■ RECORD EXTRACTS ■
•••••

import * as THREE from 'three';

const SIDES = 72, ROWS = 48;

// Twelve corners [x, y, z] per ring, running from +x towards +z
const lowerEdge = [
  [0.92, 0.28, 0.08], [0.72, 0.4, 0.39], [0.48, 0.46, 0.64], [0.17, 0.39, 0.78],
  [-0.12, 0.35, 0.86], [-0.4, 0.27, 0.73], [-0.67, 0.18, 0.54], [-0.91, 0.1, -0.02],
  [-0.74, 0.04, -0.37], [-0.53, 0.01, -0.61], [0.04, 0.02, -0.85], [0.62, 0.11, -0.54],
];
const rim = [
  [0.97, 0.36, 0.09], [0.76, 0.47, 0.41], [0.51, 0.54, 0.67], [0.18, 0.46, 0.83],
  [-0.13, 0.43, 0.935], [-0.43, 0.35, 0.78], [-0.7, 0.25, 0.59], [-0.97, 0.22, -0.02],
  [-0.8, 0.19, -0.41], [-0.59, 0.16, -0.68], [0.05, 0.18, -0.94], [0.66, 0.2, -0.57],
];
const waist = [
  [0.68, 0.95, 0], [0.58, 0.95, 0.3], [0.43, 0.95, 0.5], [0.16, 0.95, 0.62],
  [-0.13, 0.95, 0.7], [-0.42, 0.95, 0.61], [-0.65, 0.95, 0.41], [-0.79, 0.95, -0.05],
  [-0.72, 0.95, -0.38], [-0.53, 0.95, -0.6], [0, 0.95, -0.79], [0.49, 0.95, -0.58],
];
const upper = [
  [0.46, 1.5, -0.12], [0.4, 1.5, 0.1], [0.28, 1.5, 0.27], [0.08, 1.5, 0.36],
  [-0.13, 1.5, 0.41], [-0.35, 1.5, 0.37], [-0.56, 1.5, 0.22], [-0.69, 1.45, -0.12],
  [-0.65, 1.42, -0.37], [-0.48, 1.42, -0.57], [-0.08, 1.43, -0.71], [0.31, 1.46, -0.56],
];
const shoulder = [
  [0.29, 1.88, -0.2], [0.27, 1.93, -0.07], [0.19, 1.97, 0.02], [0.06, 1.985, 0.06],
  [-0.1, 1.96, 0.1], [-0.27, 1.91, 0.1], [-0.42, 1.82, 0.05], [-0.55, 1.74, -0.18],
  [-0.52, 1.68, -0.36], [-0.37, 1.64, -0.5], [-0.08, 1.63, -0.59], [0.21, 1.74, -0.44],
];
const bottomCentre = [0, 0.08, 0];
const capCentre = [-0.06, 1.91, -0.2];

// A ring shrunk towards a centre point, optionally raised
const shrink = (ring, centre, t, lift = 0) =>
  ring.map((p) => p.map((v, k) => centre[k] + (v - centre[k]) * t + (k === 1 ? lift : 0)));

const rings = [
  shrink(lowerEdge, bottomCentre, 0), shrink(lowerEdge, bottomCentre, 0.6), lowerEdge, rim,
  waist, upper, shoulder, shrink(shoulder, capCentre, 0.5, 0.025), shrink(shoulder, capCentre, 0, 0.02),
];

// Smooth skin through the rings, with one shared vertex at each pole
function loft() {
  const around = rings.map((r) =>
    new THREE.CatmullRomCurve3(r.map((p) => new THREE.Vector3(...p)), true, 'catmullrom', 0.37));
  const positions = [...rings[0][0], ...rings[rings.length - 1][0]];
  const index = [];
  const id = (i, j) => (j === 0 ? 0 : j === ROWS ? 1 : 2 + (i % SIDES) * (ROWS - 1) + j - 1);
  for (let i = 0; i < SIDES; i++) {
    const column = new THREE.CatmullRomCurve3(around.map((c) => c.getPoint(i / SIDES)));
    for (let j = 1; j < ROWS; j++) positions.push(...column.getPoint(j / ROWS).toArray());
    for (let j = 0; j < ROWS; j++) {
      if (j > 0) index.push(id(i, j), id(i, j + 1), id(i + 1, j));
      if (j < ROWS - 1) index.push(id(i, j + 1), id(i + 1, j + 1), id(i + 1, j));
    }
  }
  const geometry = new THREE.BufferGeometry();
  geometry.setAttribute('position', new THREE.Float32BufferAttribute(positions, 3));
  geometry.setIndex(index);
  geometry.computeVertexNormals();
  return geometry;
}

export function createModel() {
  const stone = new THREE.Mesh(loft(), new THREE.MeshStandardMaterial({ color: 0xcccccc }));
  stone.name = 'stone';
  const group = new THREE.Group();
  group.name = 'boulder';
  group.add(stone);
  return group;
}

•••••

■ THE TASK ■
Find the line that contains "const geometry = new" in the listing above. Retype it and every line after it up to the last, exactly, and nothing else.

■ THE COMPLETED TASK ■
  const geometry = new THREE.BufferGeometry();
  geometry.setAttribute('position', new THREE.Float32BufferAttribute(positions, 3));
  geometry.setIndex(index);
  geometry.computeVertexNormals();
  return geometry;
}

export function createModel() {
  const stone = new THREE.Mesh(loft(), new THREE.MeshStandardMaterial({ color: 0xcccccc }));
  stone.name = 'stone';
  const group = new THREE.Group();
  group.name = 'boulder';
  group.add(stone);
  return group;
}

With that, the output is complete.